Looking back on this today, it’s hard to believe that a pension scheme actively managing down investment risk was headline news. It makes you realise how far defined benefit pension schemes have come in the last 20 years, with all the significant work to manage investment risk to reduce the reliance on sponsoring employer covenants and make members’ benefits more secure.
Today, in almost complete contrast to the position 20 years ago, defined benefit pension schemes in the UK invest 70% of their assets in bonds (low risk, matching assets) and only 20% in equities (growth-focused, with risk). Furthermore, pension scheme LDI strategies are common place and now hedge an impressive £1.5 trillion of interest rate and inflation risks. Cashflow Driven Investment (CDI) strategies, which aim to match the payments a pension scheme expects to make to its members, have taken things a stage further. Further still, the bulk annuity market has taken off since 2007 with around £200 billion of pension scheme liabilities now having been fully insured via buy-ins and buy-outs. In addition, longevity swaps have insured the longevity risk associated with a further £100+ billion liabilities.
In just 20 years, we have gone from a position where a pension scheme deciding to sell its equities and invest only in bonds was headline news, to a position where bonds, and more intricate matching assets, are absolutely the investment of choice and 40% of FTSE100 companies that sponsor defined benefit pension schemes have now even insured a large proportion of their liabilities via buy-ins, buy-outs or longevity swaps. Projected growth in those risk transfer markets means that we expect £1 trillion of defined benefit pension scheme risk to have been insured in 10 years’ time. To put that into context, £1 trillion of insurance would be equivalent to around half of the value of all gilts currently issued by the UK Government or around half the value of all of the companies in the FTSE 100.

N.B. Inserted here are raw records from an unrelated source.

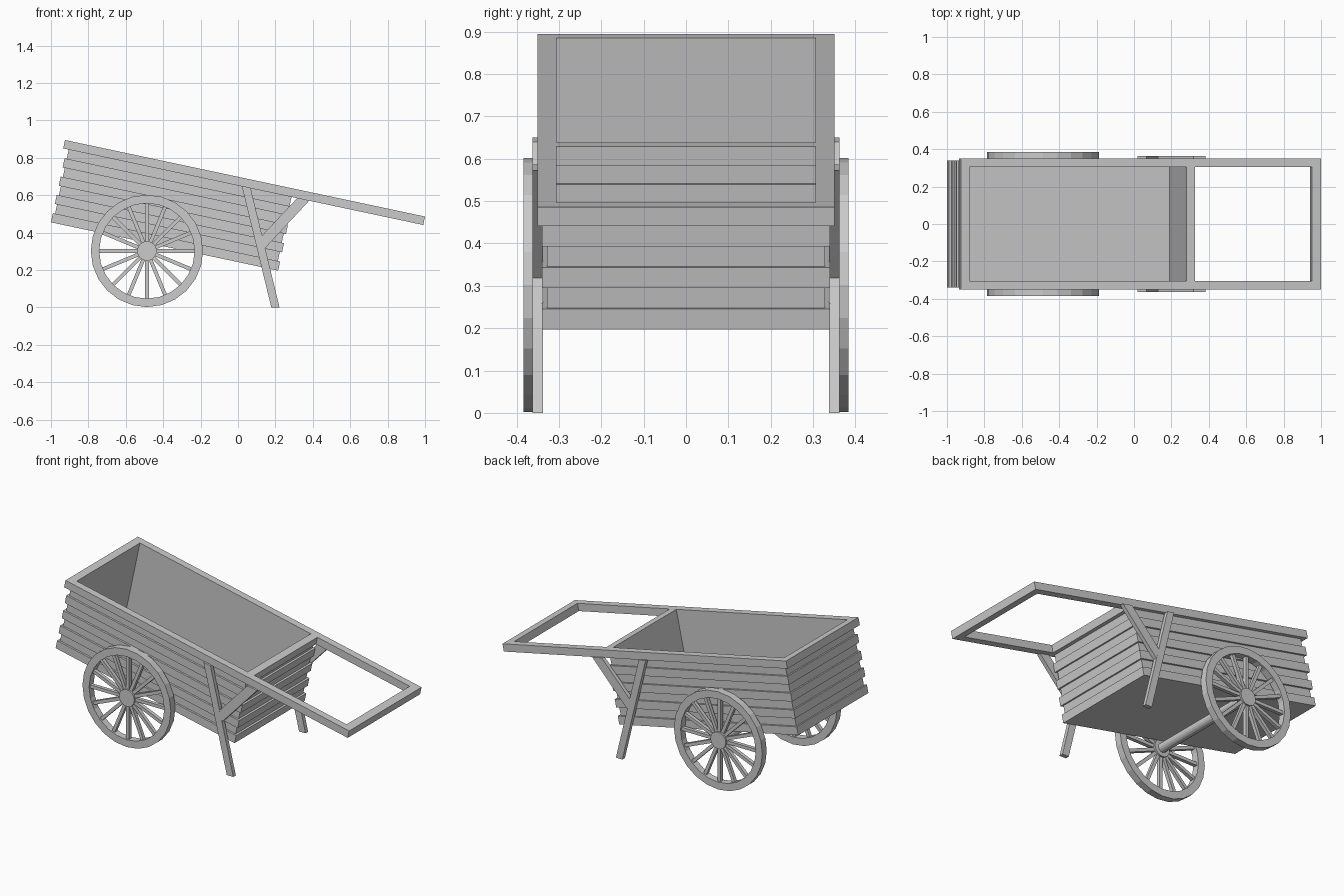
import bpy, bmesh, math
from mathutils import Matrix, Vector

if "Cube" in bpy.data.objects:
    bpy.data.objects.remove(bpy.data.objects["Cube"])

TILT = math.radians(12)
ORIGIN = Vector((-0.925, 0, 0.895))   # top rear corner of the tilted body


def finish(name, bm, tilted=False, mirror=False):
    bmesh.ops.recalc_face_normals(bm, faces=bm.faces)
    me = bpy.data.meshes.new(name)
    bm.to_mesh(me)
    bm.free()
    ob = bpy.data.objects.new(name, me)
    bpy.context.collection.objects.link(ob)
    if tilted:
        ob.location = ORIGIN
        ob.rotation_euler = (0, TILT, 0)
    if mirror:
        m = ob.modifiers.new("mirror", 'MIRROR')
        m.use_axis = (False, True, False)
    return ob


def add_box(bm, lo, hi, mat=Matrix()):
    lo, hi = Vector(lo), Vector(hi)
    m = mat @ Matrix.Translation((lo + hi) / 2) @ Matrix.Diagonal((*(hi - lo), 1))
    bmesh.ops.create_cube(bm, size=1, matrix=m)


def add_cylinder(bm, r, y0, y1, centre, n):
    m = Matrix.Translation((centre[0], (y0 + y1) / 2, centre[1])) @ Matrix.Rotation(math.pi / 2, 4, 'X')
    bmesh.ops.create_cone(bm, cap_ends=True, segments=n, radius1=r, radius2=r,
                          depth=y1 - y0, matrix=m)


def add_prism(bm, pts, y0, y1):
    a = [bm.verts.new((x, y0, z)) for x, z in pts]
    b = [bm.verts.new((x, y1, z)) for x, z in pts]
    bm.faces.new(a)
    bm.faces.new(b[::-1])
    for i in range(len(pts)):
        j = (i + 1) % len(pts)
        bm.faces.new((a[i], a[j], b[j], b[i]))


# top frame with handle
bm = bmesh.new()
T, L = 0.046, 1.968
for s in (-1, 1):
    y = sorted((s * 0.306, s * 0.351))
    add_box(bm, (0, y[0], -T), (L, y[1], 0))
for u in (0, 1.232, L - 0.05):
    w = 0.05 if u > 1.5 else 0.046
    add_box(bm, (u, -0.306, -T), (u + w, 0.306, 0))
finish("top_frame", bm, tilted=True)

# open box: stacked planks alternately proud and inset, hollow inside
bm = bmesh.new()
loops = []
step = 0.05
for i in range(8):
    d = 0.012 if i % 2 == 0 else 0.0
    for w in (-T - i * step, -T - (i + 1) * step):
        loops.append((0.018 + d, 1.26 - d, 0.34 - d, w))
loops += [(0.046, 1.232, 0.306, -0.43), (0.046, 1.232, 0.306, -T)]
outer, inner = loops[:-2], loops[-2:]


def ring(u0, u1, y, w):
    return [bm.verts.new(p) for p in ((u0, -y, w), (u1, -y, w), (u1, y, w), (u0, y, w))]


rings = [ring(*l) for l in outer]
floor, rim = ring(*inner[0]), ring(*inner[1])
chain = [floor, rim] + rings
for a, b in zip(chain, chain[1:]):
    for i in range(4):
        j = (i + 1) % 4
        bm.faces.new((a[i], a[j], b[j], b[i]))
bm.faces.new(floor)
bm.faces.new(rings[-1])
finish("plank_box", bm, tilted=True)

# wheels
C = (-0.487, 0.302)
Y0, Y1 = 0.341, 0.384
N = 24
bm = bmesh.new()
prof = [(0.3, Y0), (0.3, Y1), (0.255, Y1), (0.255, Y0)]
rows = [[bm.verts.new((C[0] + r * math.cos(2 * math.pi * k / N), y,
                       C[1] + r * math.sin(2 * math.pi * k / N))) for r, y in prof] for k in range(N)]
for k in range(N):
    a, b = rows[k], rows[(k + 1) % N]
    for i in range(4):
        j = (i + 1) % 4
        bm.faces.new((a[i], a[j], b[j], b[i]))
finish("wheel_rim", bm, mirror=True)

bm = bmesh.new()
for k in range(16):
    m = Matrix.Translation((C[0], 0, C[1])) @ Matrix.Rotation(2 * math.pi * k / 16, 4, 'Y')
    add_box(bm, (0.03, 0.352, -0.01), (0.262, 0.374, 0.01), m)
finish("wheel_spokes", bm, mirror=True)

bm = bmesh.new()
add_cylinder(bm, 0.052, Y0, Y1, C, 20)
finish("wheel_hub", bm, mirror=True)

# axle
bm = bmesh.new()
add_cylinder(bm, 0.028, -0.345, 0.345, C, 16)
finish("axle", bm)

# legs with diagonal braces
bm = bmesh.new()
add_prism(bm, [(0.02, 0.65), (0.067, 0.64), (0.222, 0.0), (0.178, 0.0)], 0.338, 0.363)
finish("leg", bm, mirror=True)
bm = bmesh.new()
add_prism(bm, [(0.318, 0.586), (0.382, 0.572), (0.146, 0.318), (0.125, 0.38)], 0.338, 0.3625)
finish("leg_brace", bm, mirror=True)
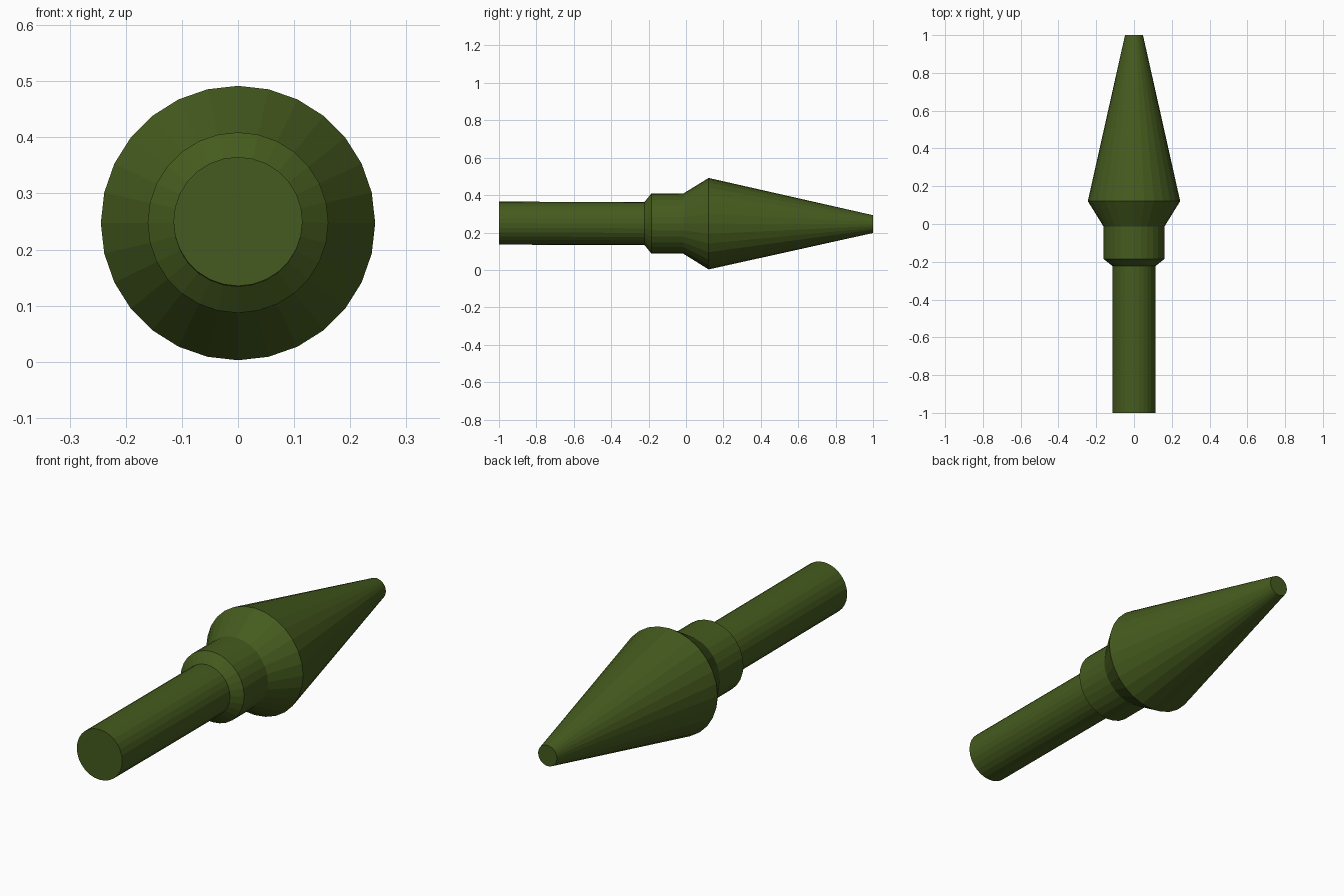
import bpy, bmesh
from math import sin, cos, tau

if "Cube" in bpy.data.objects:
    bpy.data.objects.remove(bpy.data.objects["Cube"])

SIDES = 28
# (y, radius) along the axis: shaft, collar, flare, cone tip
PROFILE = [(-1.0, 0.115), (-0.222, 0.115), (-0.185, 0.161),
           (-0.014, 0.161), (0.121, 0.2445), (1.0, 0.0475)]


def axis_height(y):
    # the axis dips very slightly toward the tip
    return 0.2475 - 0.0025 * y


# Turned body: one ring per profile point, flat faces
bm = bmesh.new()
rings = []
for y, r in PROFILE:
    rings.append([bm.verts.new((r * sin(tau * i / SIDES), y,
                                axis_height(y) + r * cos(tau * i / SIDES)))
                  for i in range(SIDES)])
for a, b in zip(rings, rings[1:]):
    for i in range(SIDES):
        j = (i + 1) % SIDES
        bm.faces.new((a[i], a[j], b[j], b[i]))

# End caps
bm.faces.new(rings[0])
bm.faces.new(rings[-1])
bmesh.ops.recalc_face_normals(bm, faces=bm.faces)

mesh = bpy.data.meshes.new("pointed_body")
bm.to_mesh(mesh)
bm.free()
body = bpy.data.objects.new("pointed_body", mesh)
bpy.context.collection.objects.link(body)

# Olive green
green = bpy.data.materials.new("olive_green")
green.diffuse_color = (0.06, 0.105, 0.013, 1)
green.use_nodes = True
green.node_tree.nodes["Principled BSDF"].inputs["Base Color"].default_value = green.diffuse_color
mesh.materials.append(green)
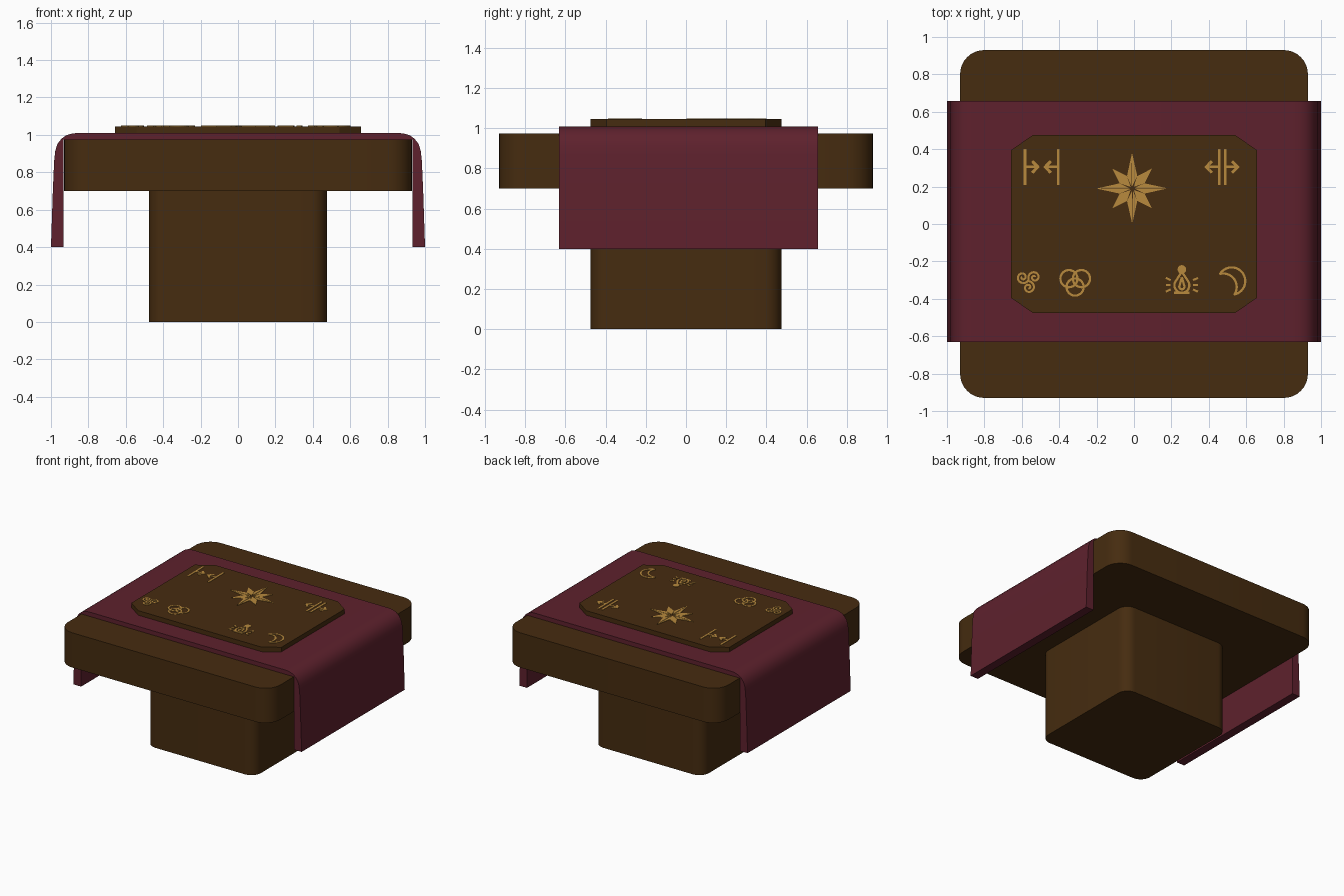
import bpy, bmesh, math
from math import sin, cos, pi, radians

if "Cube" in bpy.data.objects:
    bpy.data.objects.remove(bpy.data.objects["Cube"])


def material(name, rgb):
    m = bpy.data.materials.new(name)
    m.diffuse_color = (*rgb, 1)
    m.use_nodes = True
    m.node_tree.nodes["Principled BSDF"].inputs["Base Color"].default_value = m.diffuse_color
    return m


WOOD = material("dark wood", (0.061, 0.025, 0.005))
CLOTH = material("burgundy cloth", (0.112, 0.0152, 0.0262))
GOLD = material("gold inlay", (0.479, 0.254, 0.048))


def finish(name, bm, mat, smooth=True):
    bmesh.ops.recalc_face_normals(bm, faces=bm.faces[:])
    me = bpy.data.meshes.new(name)
    bm.to_mesh(me)
    bm.free()
    me.materials.append(mat)
    ob = bpy.data.objects.new(name, me)
    bpy.context.collection.objects.link(ob)
    if smooth:
        bpy.ops.object.select_all(action='DESELECT')
        ob.select_set(True)
        bpy.context.view_layer.objects.active = ob
        bpy.ops.object.shade_smooth_by_angle(angle=radians(35))
    return ob


def prism(bm, pts, offset):
    """Extrude a closed outline of 3D points by offset."""
    a = [bm.verts.new(p) for p in pts]
    b = [bm.verts.new([c + o for c, o in zip(p, offset)]) for p in pts]
    bm.faces.new(a)
    bm.faces.new(b[::-1])
    for i in range(len(a)):
        j = (i + 1) % len(a)
        bm.faces.new((a[i], a[j], b[j], b[i]))


def arc(cx, cy, r, a0, a1, n=16, r1=None):
    r1 = r if r1 is None else r1
    out = []
    for i in range(n + 1):
        t = i / n
        a, q = radians(a0 + (a1 - a0) * t), r + (r1 - r) * t
        out.append((cx + q * cos(a), cy + q * sin(a)))
    return out


def rounded_block(name, half, r, z0, z1):
    bm = bmesh.new()
    c = half - r
    pts = []
    for k, (sx, sy) in enumerate(((1, 1), (-1, 1), (-1, -1), (1, -1))):
        pts += arc(sx * c, sy * c, r, 90 * k, 90 * k + 90, 8)
    prism(bm, [(x, y, z0) for x, y in pts], (0, 0, z1 - z0))
    finish(name, bm, WOOD)


# Pedestal and table top
rounded_block("pedestal", 0.475, 0.085, 0, 0.71)
rounded_block("table_top", 0.93, 0.13, 0.70, 0.975)

# Cloth draped over both sides
half = [(0.85, 1.01), (0.885, 1.008), (0.92, 0.997), (0.945, 0.978), (0.965, 0.952),
        (0.977, 0.915), (0.983, 0.86), (0.99, 0.7), (1.0, 0.4), (0.932, 0.4), (0.932, 0.976)]
outline = half + [(-x, z) for x, z in reversed(half)]
bm = bmesh.new()
prism(bm, [(x, -0.632, z) for x, z in outline], (0, 1.29, 0))
finish("draped_cloth", bm, CLOTH)

# Raised board with clipped corners
X, Y = 0.657, 0.475
bm = bmesh.new()
prism(bm, [(sx * x, sy * y, 1.0) for sx, sy, flip in ((1, 1, 0), (-1, 1, 1), (-1, -1, 0), (1, -1, 1))
           for x, y in ([(X, Y - 0.08), (X - 0.115, Y)][::-1 if flip else 1])], (0, 0, 0.046))
finish("board", bm, WOOD, False)

# Inlaid symbols: thin gold plates on the board
Z0, H, W = 1.044, 0.005, 0.012


def plate(bm, pts):
    prism(bm, [(x, y, Z0) for x, y in pts], (0, 0, H))


def stroke(bm, pts, w=W, closed=False):
    """Flat ribbon following a path."""
    n = len(pts)
    left, right = [], []
    for i, (x, y) in enumerate(pts):
        p = pts[(i - 1) % n] if closed or i else pts[0]
        q = pts[(i + 1) % n] if closed or i < n - 1 else pts[-1]
        d = math.hypot(q[0] - p[0], q[1] - p[1])
        nx, ny = -(q[1] - p[1]) / d * w / 2, (q[0] - p[0]) / d * w / 2
        left.append((x + nx, y + ny))
        right.append((x - nx, y - ny))
    for i in range(n if closed else n - 1):
        j = (i + 1) % n
        plate(bm, [left[i], left[j], right[j], right[i]])


def ring(bm, cx, cy, r, w=W):
    stroke(bm, arc(cx, cy, r, 0, 345, 23), w, True)


def bar(bm, x):
    stroke(bm, [(x, 0.208), (x, 0.40)], 0.014)


def arrow(bm, x0, x1, y=0.305):
    s = 1 if x1 > x0 else -1
    stroke(bm, [(x0, y), (x1 - s * 0.012, y)], 0.013)
    b = x1 - s * 0.035
    plate(bm, [(x1, y), (b, y + 0.036), (b - s * 0.012, y + 0.026),
               (x1 - s * 0.022, y), (b - s * 0.012, y - 0.026), (b, y - 0.036)])


# Inward and outward arrows
bm = bmesh.new()
bar(bm, -0.583)
bar(bm, -0.406)
arrow(bm, -0.583, -0.503)
arrow(bm, -0.406, -0.486)
finish("inward_arrows", bm, GOLD, False)
bm = bmesh.new()
bar(bm, 0.455)
bar(bm, 0.488)
arrow(bm, 0.455, 0.375)
arrow(bm, 0.488, 0.565)
finish("outward_arrows", bm, GOLD, False)

# Eight-pointed compass star, main points split by a fine slit
bm = bmesh.new()
cx, cy, g = -0.01, 0.19, 0.004
for k in range(8):
    a = k * pi / 4
    tip, vr = (0.188, 0.072) if k % 2 == 0 else (0.15, 0.072)
    for s in (1, -1):
        slit = g if (k % 2 == 0 and s == 1) else 0
        va = s * pi / 8
        local = [(0.012, slit), (tip, slit * 0.3), (vr * cos(va), s * abs(vr * sin(va)))]
        plate(bm, [(cx + u * cos(a) - v * sin(a), cy + u * sin(a) + v * cos(a)) for u, v in local])
finish("compass_star", bm, GOLD, False)

# Triple spiral
bm = bmesh.new()
for k in range(3):
    a = 150 - 120 * k
    x, y = -0.564 + 0.036 * cos(radians(a)), -0.303 + 0.036 * sin(radians(a))
    stroke(bm, arc(x, y, 0.034, a + 180, a - 360, 28, 0.004), 0.011)
finish("triple_spiral", bm, GOLD, False)

# Three linked rings
bm = bmesh.new()
for x, y in ((-0.348, -0.292), (-0.281, -0.292), (-0.315, -0.337)):
    ring(bm, x, y, 0.046)
finish("linked_rings", bm, GOLD, False)

# Glowing lamp with rays
bm = bmesh.new()
lx = 0.256
plate(bm, arc(lx, -0.243, 0.023, 0, 345, 23))
for r, y, top in ((0.040, -0.328, -0.255), (0.014, -0.335, -0.285)):
    stroke(bm, [(lx, top)] + arc(lx, y, r, 150, 390, 16) + [(lx, top)], 0.012)
stroke(bm, [(lx - 0.042, -0.368), (lx + 0.042, -0.368)], 0.012)
for s in (1, -1):
    for y0, y1 in ((-0.300, -0.288), (-0.325, -0.325), (-0.350, -0.362)):
        stroke(bm, [(lx + s * 0.06, y0), (lx + s * 0.086, y1)], 0.011)
finish("glowing_lamp", bm, GOLD, False)

# Crescent outline
bm = bmesh.new()
mx, my = 0.522, -0.305
stroke(bm, arc(mx, my, 0.073, 150, -80, 28))
stroke(bm, arc(mx - 0.045, my - 0.0315, 0.072, 106, -36, 18))
finish("crescent", bm, GOLD, False)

All of this is good news for the members of defined benefit pension schemes. Their benefits are now more secure, with less reliance on long-term support from sponsoring employers and I expect this trend to continue at pace. We should be grateful to John Ralfe and others involved with the Boots Pension Scheme in 2001 for having the foresight and courage to lead the way in significantly managing pension scheme risk.